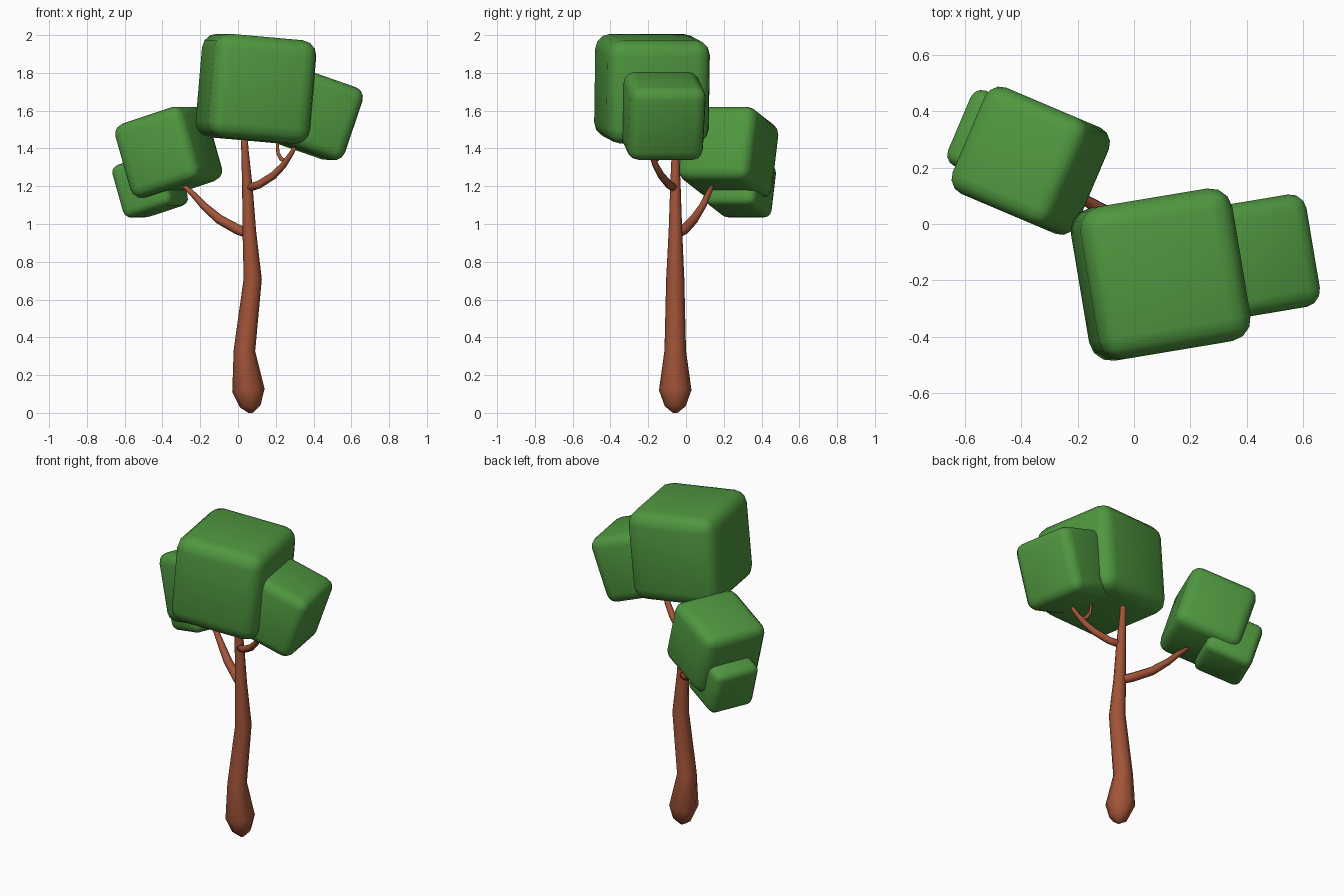
import bpy, bmesh, math
from mathutils import Vector, Euler

if "Cube" in bpy.data.objects:
    bpy.data.objects.remove(bpy.data.objects["Cube"])


def material(name, rgb):
    m = bpy.data.materials.new(name)
    m.diffuse_color = (*rgb, 1)
    m.use_nodes = True
    m.node_tree.nodes["Principled BSDF"].inputs["Base Color"].default_value = m.diffuse_color
    return m


GREEN = material("leaf green", (0.078, 0.31, 0.05))
BROWN = material("bark brown", (0.36, 0.088, 0.04))


def finish(name, bm, mat):
    bmesh.ops.recalc_face_normals(bm, faces=bm.faces)
    for f in bm.faces:
        f.smooth = True
    me = bpy.data.meshes.new(name)
    bm.to_mesh(me)
    bm.free()
    me.materials.append(mat)
    ob = bpy.data.objects.new(name, me)
    bpy.context.collection.objects.link(ob)
    return ob


def limb(name, points, sides=8):
    """Tapered tube through (x, y, z, radius) points."""
    bm = bmesh.new()
    pos = [Vector(p[:3]) for p in points]
    rings = []
    for i, p in enumerate(pos):
        tangent = pos[min(i + 1, len(pos) - 1)] - pos[max(i - 1, 0)]
        tangent.normalize()
        u = Vector((0, 1, 0)).cross(tangent).normalized()
        v = tangent.cross(u)
        ring = []
        for k in range(sides):
            a = 2 * math.pi * k / sides
            ring.append(bm.verts.new(p + (u * math.cos(a) + v * math.sin(a)) * points[i][3]))
        rings.append(ring)
    for a, b in zip(rings, rings[1:]):
        for k in range(sides):
            n = (k + 1) % sides
            bm.faces.new((a[k], a[n], b[n], b[k]))
    bm.faces.new(rings[0])
    bm.faces.new(rings[-1])
    return finish(name, bm, BROWN)


def leaf_block(name, centre, size, tilt, yaw):
    """Rounded cube of leaves, tilted sideways then turned."""
    bm = bmesh.new()
    bmesh.ops.create_cube(bm, size=size)
    bmesh.ops.bevel(bm, geom=bm.edges[:], offset=size * 0.145, segments=3,
                    profile=0.5, affect='EDGES')
    ob = finish(name, bm, GREEN)
    ob.location = centre
    ob.rotation_euler = Euler((0, math.radians(tilt), math.radians(yaw)))


# trunk with swollen foot
limb("trunk", [
    (0.068, -0.057, 0.000, 0.012), (0.065, -0.057, 0.035, 0.055),
    (0.055, -0.057, 0.120, 0.086), (0.034, -0.057, 0.330, 0.057),
    (0.078, -0.057, 0.710, 0.048), (0.060, -0.056, 0.960, 0.036),
    (0.050, -0.056, 1.190, 0.028), (0.036, -0.056, 1.400, 0.019),
    (0.033, -0.056, 1.500, 0.017)])

# branches
limb("left_branch", [
    (0.055, -0.050, 0.950, 0.026), (0.000, -0.010, 0.970, 0.027),
    (-0.100, 0.042, 1.025, 0.025), (-0.180, 0.088, 1.095, 0.020),
    (-0.235, 0.115, 1.155, 0.016), (-0.300, 0.145, 1.215, 0.011)])
limb("right_branch", [
    (0.050, -0.060, 1.190, 0.022), (0.110, -0.090, 1.208, 0.021),
    (0.185, -0.130, 1.255, 0.020), (0.240, -0.160, 1.310, 0.017),
    (0.280, -0.185, 1.370, 0.013), (0.310, -0.200, 1.420, 0.010)])
limb("twig", [
    (0.255, -0.168, 1.330, 0.011), (0.228, -0.150, 1.345, 0.011),
    (0.212, -0.140, 1.375, 0.009), (0.206, -0.135, 1.440, 0.007)])

# foliage
leaf_block("top_leaves", (0.095, -0.18, 1.716), 0.55, 5, 9.5)
leaf_block("right_leaves", (0.40, -0.125, 1.58), 0.405, 19, 9.5)
leaf_block("left_leaves", (-0.367, 0.225, 1.38), 0.41, -17, -23)
leaf_block("lower_left_leaves", (-0.465, 0.29, 1.205), 0.29, -17, -23)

## TASK TO CARRY OUT
Give the data again exactly as it stands, apart from the pictures.

## TASK OUTPUT
import bpy, bmesh, math
from mathutils import Vector, Euler

if "Cube" in bpy.data.objects:
    bpy.data.objects.remove(bpy.data.objects["Cube"])


def material(name, rgb):
    m = bpy.data.materials.new(name)
    m.diffuse_color = (*rgb, 1)
    m.use_nodes = True
    m.node_tree.nodes["Principled BSDF"].inputs["Base Color"].default_value = m.diffuse_color
    return m


GREEN = material("leaf green", (0.078, 0.31, 0.05))
BROWN = material("bark brown", (0.36, 0.088, 0.04))


def finish(name, bm, mat):
    bmesh.ops.recalc_face_normals(bm, faces=bm.faces)
    for f in bm.faces:
        f.smooth = True
    me = bpy.data.meshes.new(name)
    bm.to_mesh(me)
    bm.free()
    me.materials.append(mat)
    ob = bpy.data.objects.new(name, me)
    bpy.context.collection.objects.link(ob)
    return ob


def limb(name, points, sides=8):
    """Tapered tube through (x, y, z, radius) points."""
    bm = bmesh.new()
    pos = [Vector(p[:3]) for p in points]
    rings = []
    for i, p in enumerate(pos):
        tangent = pos[min(i + 1, len(pos) - 1)] - pos[max(i - 1, 0)]
        tangent.normalize()
        u = Vector((0, 1, 0)).cross(tangent).normalized()
        v = tangent.cross(u)
        ring = []
        for k in range(sides):
            a = 2 * math.pi * k / sides
            ring.append(bm.verts.new(p + (u * math.cos(a) + v * math.sin(a)) * points[i][3]))
        rings.append(ring)
    for a, b in zip(rings, rings[1:]):
        for k in range(sides):
            n = (k + 1) % sides
            bm.faces.new((a[k], a[n], b[n], b[k]))
    bm.faces.new(rings[0])
    bm.faces.new(rings[-1])
    return finish(name, bm, BROWN)


def leaf_block(name, centre, size, tilt, yaw):
    """Rounded cube of leaves, tilted sideways then turned."""
    bm = bmesh.new()
    bmesh.ops.create_cube(bm, size=size)
    bmesh.ops.bevel(bm, geom=bm.edges[:], offset=size * 0.145, segments=3,
                    profile=0.5, affect='EDGES')
    ob = finish(name, bm, GREEN)
    ob.location = centre
    ob.rotation_euler = Euler((0, math.radians(tilt), math.radians(yaw)))


# trunk with swollen foot
limb("trunk", [
    (0.068, -0.057, 0.000, 0.012), (0.065, -0.057, 0.035, 0.055),
    (0.055, -0.057, 0.120, 0.086), (0.034, -0.057, 0.330, 0.057),
    (0.078, -0.057, 0.710, 0.048), (0.060, -0.056, 0.960, 0.036),
    (0.050, -0.056, 1.190, 0.028), (0.036, -0.056, 1.400, 0.019),
    (0.033, -0.056, 1.500, 0.017)])

# branches
limb("left_branch", [
    (0.055, -0.050, 0.950, 0.026), (0.000, -0.010, 0.970, 0.027),
    (-0.100, 0.042, 1.025, 0.025), (-0.180, 0.088, 1.095, 0.020),
    (-0.235, 0.115, 1.155, 0.016), (-0.300, 0.145, 1.215, 0.011)])
limb("right_branch", [
    (0.050, -0.060, 1.190, 0.022), (0.110, -0.090, 1.208, 0.021),
    (0.185, -0.130, 1.255, 0.020), (0.240, -0.160, 1.310, 0.017),
    (0.280, -0.185, 1.370, 0.013), (0.310, -0.200, 1.420, 0.010)])
limb("twig", [
    (0.255, -0.168, 1.330, 0.011), (0.228, -0.150, 1.345, 0.011),
    (0.212, -0.140, 1.375, 0.009), (0.206, -0.135, 1.440, 0.007)])

# foliage
leaf_block("top_leaves", (0.095, -0.18, 1.716), 0.55, 5, 9.5)
leaf_block("right_leaves", (0.40, -0.125, 1.58), 0.405, 19, 9.5)
leaf_block("left_leaves", (-0.367, 0.225, 1.38), 0.41, -17, -23)
leaf_block("lower_left_leaves", (-0.465, 0.29, 1.205), 0.29, -17, -23)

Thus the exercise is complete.